[Saved data entries]
● ● ● ●

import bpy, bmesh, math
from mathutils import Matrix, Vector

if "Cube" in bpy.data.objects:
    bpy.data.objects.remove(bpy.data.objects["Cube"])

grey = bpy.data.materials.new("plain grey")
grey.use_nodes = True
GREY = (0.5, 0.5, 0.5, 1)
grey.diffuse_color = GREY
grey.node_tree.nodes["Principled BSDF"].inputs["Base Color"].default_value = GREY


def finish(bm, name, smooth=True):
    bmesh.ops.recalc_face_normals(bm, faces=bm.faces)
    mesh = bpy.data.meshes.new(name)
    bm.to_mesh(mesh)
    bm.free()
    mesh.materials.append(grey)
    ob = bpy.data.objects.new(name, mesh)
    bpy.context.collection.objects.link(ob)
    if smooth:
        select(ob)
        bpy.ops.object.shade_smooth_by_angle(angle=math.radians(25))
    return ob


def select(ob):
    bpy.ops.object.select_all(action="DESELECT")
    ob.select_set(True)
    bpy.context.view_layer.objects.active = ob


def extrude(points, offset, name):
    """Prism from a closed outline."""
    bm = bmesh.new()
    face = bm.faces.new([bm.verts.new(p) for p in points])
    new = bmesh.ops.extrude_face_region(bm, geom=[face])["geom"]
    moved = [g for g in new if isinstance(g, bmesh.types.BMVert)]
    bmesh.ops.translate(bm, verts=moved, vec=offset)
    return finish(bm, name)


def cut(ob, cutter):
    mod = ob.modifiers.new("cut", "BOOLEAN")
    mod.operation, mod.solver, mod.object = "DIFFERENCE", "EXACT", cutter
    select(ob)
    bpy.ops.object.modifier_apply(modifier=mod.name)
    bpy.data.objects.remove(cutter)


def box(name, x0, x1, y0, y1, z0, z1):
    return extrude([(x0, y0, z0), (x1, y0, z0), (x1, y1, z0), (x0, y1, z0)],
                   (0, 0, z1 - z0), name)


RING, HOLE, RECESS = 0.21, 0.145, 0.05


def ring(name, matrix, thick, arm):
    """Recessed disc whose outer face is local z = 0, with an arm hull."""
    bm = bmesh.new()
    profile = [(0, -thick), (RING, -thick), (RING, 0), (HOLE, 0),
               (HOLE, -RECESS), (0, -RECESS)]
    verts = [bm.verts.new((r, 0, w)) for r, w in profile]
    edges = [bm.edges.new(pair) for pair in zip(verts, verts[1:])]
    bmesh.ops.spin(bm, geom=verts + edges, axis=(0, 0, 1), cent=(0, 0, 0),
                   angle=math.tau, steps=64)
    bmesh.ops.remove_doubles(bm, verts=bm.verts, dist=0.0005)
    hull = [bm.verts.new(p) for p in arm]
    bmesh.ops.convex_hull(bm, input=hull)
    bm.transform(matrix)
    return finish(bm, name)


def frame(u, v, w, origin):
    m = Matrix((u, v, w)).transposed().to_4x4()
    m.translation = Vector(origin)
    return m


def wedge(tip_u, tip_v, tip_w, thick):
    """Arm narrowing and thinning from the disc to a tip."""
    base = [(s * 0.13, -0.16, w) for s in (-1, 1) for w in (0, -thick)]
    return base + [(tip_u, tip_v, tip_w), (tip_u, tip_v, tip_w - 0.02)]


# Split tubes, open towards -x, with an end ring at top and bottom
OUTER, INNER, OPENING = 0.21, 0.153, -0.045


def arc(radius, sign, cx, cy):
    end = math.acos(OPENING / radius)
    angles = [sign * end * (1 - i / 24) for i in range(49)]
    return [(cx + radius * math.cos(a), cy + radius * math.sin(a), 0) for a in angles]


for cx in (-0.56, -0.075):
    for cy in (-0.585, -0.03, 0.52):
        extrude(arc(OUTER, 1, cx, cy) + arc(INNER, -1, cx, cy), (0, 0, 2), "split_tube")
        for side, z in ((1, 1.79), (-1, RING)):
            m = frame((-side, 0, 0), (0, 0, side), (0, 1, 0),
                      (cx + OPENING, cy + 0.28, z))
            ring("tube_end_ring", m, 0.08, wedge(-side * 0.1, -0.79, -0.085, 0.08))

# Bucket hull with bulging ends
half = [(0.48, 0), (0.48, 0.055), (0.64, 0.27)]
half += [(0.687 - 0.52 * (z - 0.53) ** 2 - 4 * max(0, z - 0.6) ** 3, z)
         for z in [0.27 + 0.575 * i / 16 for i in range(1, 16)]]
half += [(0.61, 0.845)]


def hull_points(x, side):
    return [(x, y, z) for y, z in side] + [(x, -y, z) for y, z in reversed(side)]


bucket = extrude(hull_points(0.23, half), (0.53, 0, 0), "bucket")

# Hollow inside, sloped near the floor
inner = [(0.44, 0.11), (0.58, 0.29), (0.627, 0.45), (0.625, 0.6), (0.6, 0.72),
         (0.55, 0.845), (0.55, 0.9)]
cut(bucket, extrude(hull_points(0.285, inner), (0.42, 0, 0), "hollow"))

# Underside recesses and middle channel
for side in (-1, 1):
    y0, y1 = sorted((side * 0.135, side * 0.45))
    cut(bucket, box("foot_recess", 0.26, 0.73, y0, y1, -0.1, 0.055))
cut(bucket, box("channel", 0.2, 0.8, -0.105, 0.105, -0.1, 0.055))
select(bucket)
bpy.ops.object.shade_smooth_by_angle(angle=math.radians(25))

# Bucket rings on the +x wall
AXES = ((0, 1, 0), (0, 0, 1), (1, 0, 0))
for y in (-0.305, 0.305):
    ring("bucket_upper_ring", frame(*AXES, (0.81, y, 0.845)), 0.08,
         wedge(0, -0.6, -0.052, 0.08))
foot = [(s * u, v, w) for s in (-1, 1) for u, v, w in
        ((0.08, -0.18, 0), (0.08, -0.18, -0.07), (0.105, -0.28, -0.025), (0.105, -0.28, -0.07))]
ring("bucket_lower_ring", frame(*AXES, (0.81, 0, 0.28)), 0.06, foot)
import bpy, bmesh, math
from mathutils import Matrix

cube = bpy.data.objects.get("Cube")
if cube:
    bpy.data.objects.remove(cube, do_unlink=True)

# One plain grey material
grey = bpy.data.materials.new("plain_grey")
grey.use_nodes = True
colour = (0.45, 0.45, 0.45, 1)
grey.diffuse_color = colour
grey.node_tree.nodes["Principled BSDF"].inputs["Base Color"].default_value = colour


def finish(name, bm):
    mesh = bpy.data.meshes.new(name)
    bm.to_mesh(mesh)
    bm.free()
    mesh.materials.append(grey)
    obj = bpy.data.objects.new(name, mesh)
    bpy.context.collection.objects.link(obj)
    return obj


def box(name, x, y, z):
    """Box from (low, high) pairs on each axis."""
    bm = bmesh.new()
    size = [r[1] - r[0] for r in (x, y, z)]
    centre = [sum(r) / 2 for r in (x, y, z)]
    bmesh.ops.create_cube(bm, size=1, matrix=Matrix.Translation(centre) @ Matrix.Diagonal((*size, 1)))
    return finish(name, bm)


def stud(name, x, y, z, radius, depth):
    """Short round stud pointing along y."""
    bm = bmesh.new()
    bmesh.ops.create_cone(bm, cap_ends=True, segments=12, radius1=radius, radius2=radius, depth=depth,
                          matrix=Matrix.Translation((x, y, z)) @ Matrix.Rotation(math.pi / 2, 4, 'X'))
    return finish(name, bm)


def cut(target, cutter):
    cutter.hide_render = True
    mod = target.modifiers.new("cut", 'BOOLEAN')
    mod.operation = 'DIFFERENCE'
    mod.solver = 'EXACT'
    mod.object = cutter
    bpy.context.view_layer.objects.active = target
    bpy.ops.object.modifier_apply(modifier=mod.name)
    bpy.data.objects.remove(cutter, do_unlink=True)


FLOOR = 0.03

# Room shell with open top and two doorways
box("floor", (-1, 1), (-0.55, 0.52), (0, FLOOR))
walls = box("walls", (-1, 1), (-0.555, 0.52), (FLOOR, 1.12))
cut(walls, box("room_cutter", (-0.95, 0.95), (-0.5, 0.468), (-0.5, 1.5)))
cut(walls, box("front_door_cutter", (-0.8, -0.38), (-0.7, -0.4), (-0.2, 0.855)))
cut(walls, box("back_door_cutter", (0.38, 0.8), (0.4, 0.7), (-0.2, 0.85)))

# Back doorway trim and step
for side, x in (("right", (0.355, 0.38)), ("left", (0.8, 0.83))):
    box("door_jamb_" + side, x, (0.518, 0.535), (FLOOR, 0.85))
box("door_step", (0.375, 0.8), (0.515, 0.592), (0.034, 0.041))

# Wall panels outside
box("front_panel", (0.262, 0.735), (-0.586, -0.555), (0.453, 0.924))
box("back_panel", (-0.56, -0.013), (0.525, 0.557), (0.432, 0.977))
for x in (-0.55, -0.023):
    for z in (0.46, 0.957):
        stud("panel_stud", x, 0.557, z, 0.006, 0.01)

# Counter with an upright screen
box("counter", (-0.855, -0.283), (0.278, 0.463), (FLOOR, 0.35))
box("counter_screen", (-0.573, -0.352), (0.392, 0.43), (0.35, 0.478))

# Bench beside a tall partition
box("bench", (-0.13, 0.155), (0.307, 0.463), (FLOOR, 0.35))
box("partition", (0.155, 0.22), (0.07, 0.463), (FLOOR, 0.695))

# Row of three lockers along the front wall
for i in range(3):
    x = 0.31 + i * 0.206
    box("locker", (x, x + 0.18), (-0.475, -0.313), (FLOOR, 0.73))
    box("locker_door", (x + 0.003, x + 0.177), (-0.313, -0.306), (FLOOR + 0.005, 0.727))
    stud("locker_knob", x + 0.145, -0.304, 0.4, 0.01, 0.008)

● ● ● ●

[Work order]
Starting with the line that contains "# Back doorway trim and step", print every line through the end of the entries above exactly as written, both boundary lines included, and nothing else.

[Task solution]
# Back doorway trim and step
for side, x in (("right", (0.355, 0.38)), ("left", (0.8, 0.83))):
    box("door_jamb_" + side, x, (0.518, 0.535), (FLOOR, 0.85))
box("door_step", (0.375, 0.8), (0.515, 0.592), (0.034, 0.041))

# Wall panels outside
box("front_panel", (0.262, 0.735), (-0.586, -0.555), (0.453, 0.924))
box("back_panel", (-0.56, -0.013), (0.525, 0.557), (0.432, 0.977))
for x in (-0.55, -0.023):
    for z in (0.46, 0.957):
        stud("panel_stud", x, 0.557, z, 0.006, 0.01)

# Counter with an upright screen
box("counter", (-0.855, -0.283), (0.278, 0.463), (FLOOR, 0.35))
box("counter_screen", (-0.573, -0.352), (0.392, 0.43), (0.35, 0.478))

# Bench beside a tall partition
box("bench", (-0.13, 0.155), (0.307, 0.463), (FLOOR, 0.35))
box("partition", (0.155, 0.22), (0.07, 0.463), (FLOOR, 0.695))

# Row of three lockers along the front wall
for i in range(3):
    x = 0.31 + i * 0.206
    box("locker", (x, x + 0.18), (-0.475, -0.313), (FLOOR, 0.73))
    box("locker_door", (x + 0.003, x + 0.177), (-0.313, -0.306), (FLOOR + 0.005, 0.727))
    stud("locker_knob", x + 0.145, -0.304, 0.4, 0.01, 0.008)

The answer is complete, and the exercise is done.